Net Operating Loss (NOL)

Net Operating Loss
Net Operating Loss. Vincent Besnault/Getty Images

What is a Net Operating Loss?

A net operating loss (NOL) results from the situation in which a business has more allowable tax deductions than it has taxable income. In this case, the business has negative income, or a net operating loss.

Net operating loss is applicable only to pass-through businesses, including sole proprietorships, LLCs, partnerships, and S corporations, in which the income or loss from the business passes through to the individual income tax return.

Net operating loss for corporations is a different type of loss, and not included in this article.

Calculating a Net Operating Loss

The loss from your business is only one part of the net operating loss calculation. For calculation purposes on your personal tax return (Form 1040):

  • Calculate Adjusted Gross Income (line 37 of Form 1040)
  • Subtract standard or itemized deductions, whichever is applicable.
  • The resulting amount, on Line 41, is the net operating loss.

From this point, it gets complicated. Some types of deductions are excluded from the calculation of net operating loss. You can see the entire calculation on IRS Form 1045, specifically Schedule A.  Note that the title "Tentative Refund" means a "quick refund" by means of a loss carry back.

Moving a Net Operating Loss to Minimize Taxes

A net operating loss in one year can be used to minimize tax profits in one or more years. 

Net operating losses may be carried back (used to offset profits in previous years) a specific number of years, or carried forward (used to offset profits in future years) depending on IRS regulations in effect at the time of the loss.

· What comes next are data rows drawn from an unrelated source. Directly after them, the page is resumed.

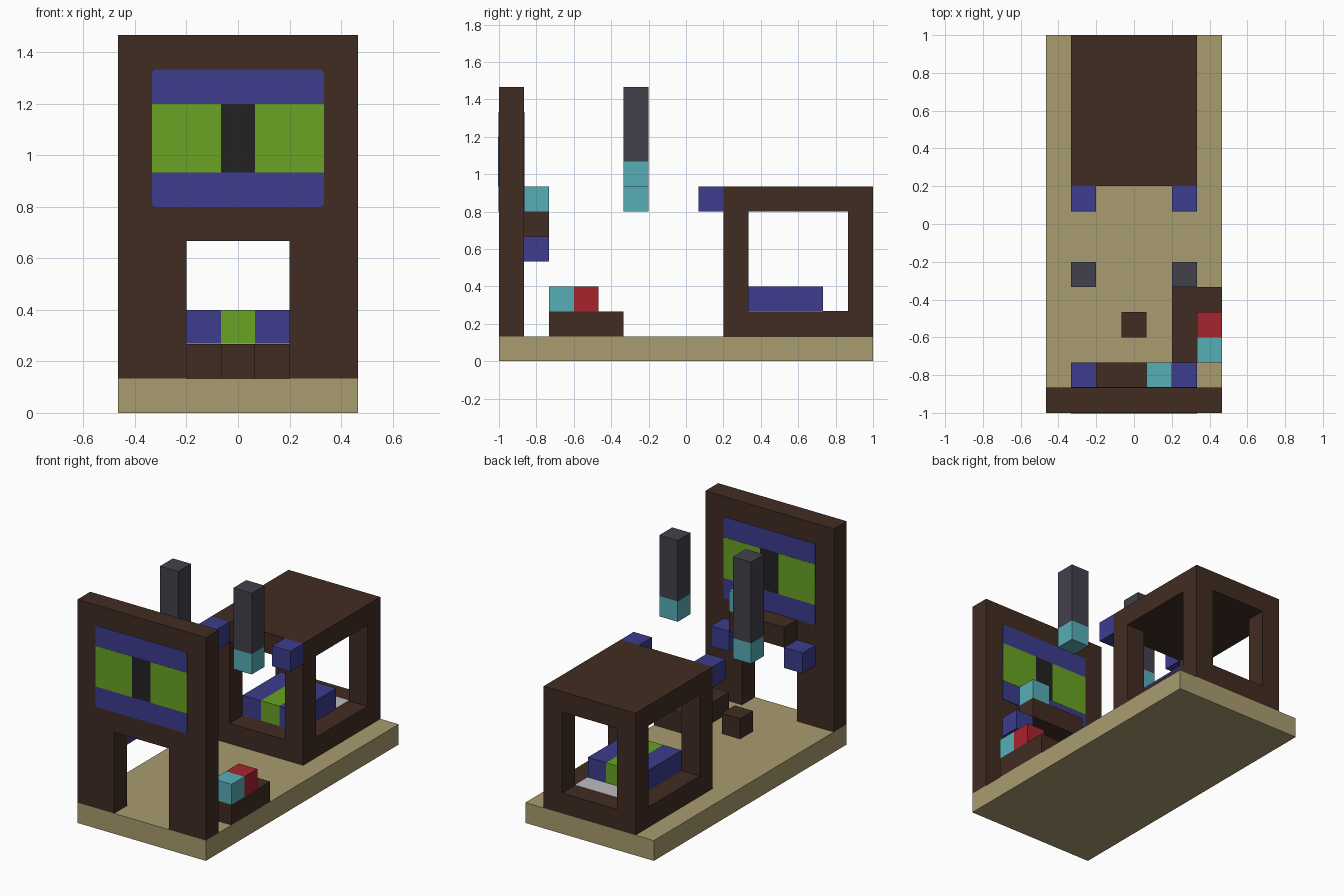
import bpy, bmesh
from mathutils import Vector

U = 2 / 15            # one block
ORIGIN = Vector((0, -7.5, 0))

cube = bpy.data.objects.get("Cube")
if cube:
    bpy.data.objects.remove(cube, do_unlink=True)


def linear(c):
    return c / 12.92 if c <= 0.04045 else ((c + 0.055) / 1.055) ** 2.4


def material(name, code):
    rgb = [linear(v / 255) for v in bytes.fromhex(code)]
    m = bpy.data.materials.new(name)
    m.use_nodes = True
    m.diffuse_color = (*rgb, 1)
    bsdf = next(n for n in m.node_tree.nodes if n.type == "BSDF_PRINCIPLED")
    bsdf.inputs["Base Color"].default_value = (*rgb, 1)
    return m


BROWN = material("dark brown", "412C22")
TAN = material("sand", "AA9C70")
BLUE = material("blue", "3C3C8E")
GREEN = material("green", "68A322")
BLACK = material("black", "222222")
SLATE = material("slate", "42414C")
CYAN = material("cyan", "57AEB6")
RED = material("red", "A8232F")
GRAY = material("light gray", "BDBDC0")


def box(name, mat, x, y, z, corner=0):
    """Box from ranges in block units; corner rounds the edges along y."""
    lo, hi = (Vector(c) for c in zip(x, y, z))
    bm = bmesh.new()
    bmesh.ops.create_cube(bm, size=1)
    for v in bm.verts:
        v.co = ((lo + hi) / 2 + v.co * (hi - lo) + ORIGIN) * U
    if corner:
        edges = [e for e in bm.edges
                 if abs(e.verts[0].co.y - e.verts[1].co.y) > 1e-5]
        bmesh.ops.bevel(bm, geom=edges, offset=corner, segments=3,
                        profile=0.5, affect="EDGES")
    me = bpy.data.meshes.new(name)
    bm.to_mesh(me)
    bm.free()
    me.materials.append(mat)
    ob = bpy.data.objects.new(name, me)
    bpy.context.collection.objects.link(ob)
    return ob


def cut(ob, x, y, z):
    """Cut a box-shaped opening through ob."""
    cutter = box("cutter", ob.data.materials[0], x, y, z)
    cutter.hide_render = True
    mod = ob.modifiers.new("opening", "BOOLEAN")
    mod.operation, mod.solver, mod.object = "DIFFERENCE", "EXACT", cutter
    deps = bpy.context.evaluated_depsgraph_get()
    deps.update()
    mesh = bpy.data.meshes.new_from_object(ob.evaluated_get(deps))
    ob.modifiers.clear()
    ob.data = mesh
    bpy.data.objects.remove(cutter, do_unlink=True)


# Ground slab
box("base", TAN, (-3.5, 3.5), (0, 15), (0, 1))

# Front wall with doorway
wall = box("front_wall", BROWN, (-3.5, 3.5), (0, 1), (1, 11))
cut(wall, (-1.5, 1.5), (-1, 2), (0, 5))

# Striped sign on both faces of the wall
T = 0.02
for side, y, corner in (("front", (-T, 0), 0.015), ("back", (1, 1 + T), 0)):
    box(f"sign_{side}", BLUE, (-2.5, 2.5), y, (6, 10), corner)
    y = (y[0] - T / 2, y[1] + T / 2)
    for name, mat, x in (("right_green", GREEN, (-2.5, -0.5)),
                         ("center_black", BLACK, (-0.5, 0.5)),
                         ("left_green", GREEN, (0.5, 2.5))):
        box(f"sign_{side}_{name}", mat, x, y, (7, 9))

# Shelf behind the wall
box("shelf", BROWN, (-1.5, 1.5), (1, 2), (5, 6))
box("shelf_block", CYAN, (0.5, 1.5), (1, 2), (6, 7))

# Paired lamps and hanging pillars
for side, x, tip in (("right", (-2.5, -1.5), 6), ("left", (1.5, 2.5), 7)):
    box(f"{side}_wall_lamp", BLUE, x, (1, 2), (4, 5))
    box(f"{side}_room_lamp", BLUE, x, (8, 9), (6, 7))
    box(f"{side}_pillar", SLATE, x, (5, 6), (tip + 1, 11))
    box(f"{side}_pillar_tip", CYAN, x, (5, 6), (tip, tip + 1))

# Low platform with two blocks, and a stool
box("platform", BROWN, (1.5, 3.5), (2, 5), (1, 2))
box("platform_cyan_block", CYAN, (2.5, 3.5), (2, 3), (2, 3))
box("platform_red_block", RED, (2.5, 3.5), (3, 4), (2, 3))
box("stool", BROWN, (-0.5, 0.5), (3, 4), (1, 2))

# Open room with windows on all four sides
room = box("room", BROWN, (-2.5, 2.5), (9, 15), (1, 7))
cut(room, (-3, 3), (10, 14), (2, 6))
cut(room, (-1.5, 1.5), (8, 16), (2, 6))
box("room_floor", GRAY, (-1.5, 1.5), (10, 14), (2, 2 + T))

# Striped bed in the room
for name, mat, x in (("right", BLUE, -1.5), ("middle", GREEN, -0.5), ("left", BLUE, 0.5)):
    box(f"bed_{name}", mat, (x, x + 1), (10, 13), (2, 3))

See this article which explains tax carryback and tax carry forward provisions and how they work. 

For more details on Net Operating Loss, limitations and calculations, see IRS Publication 536.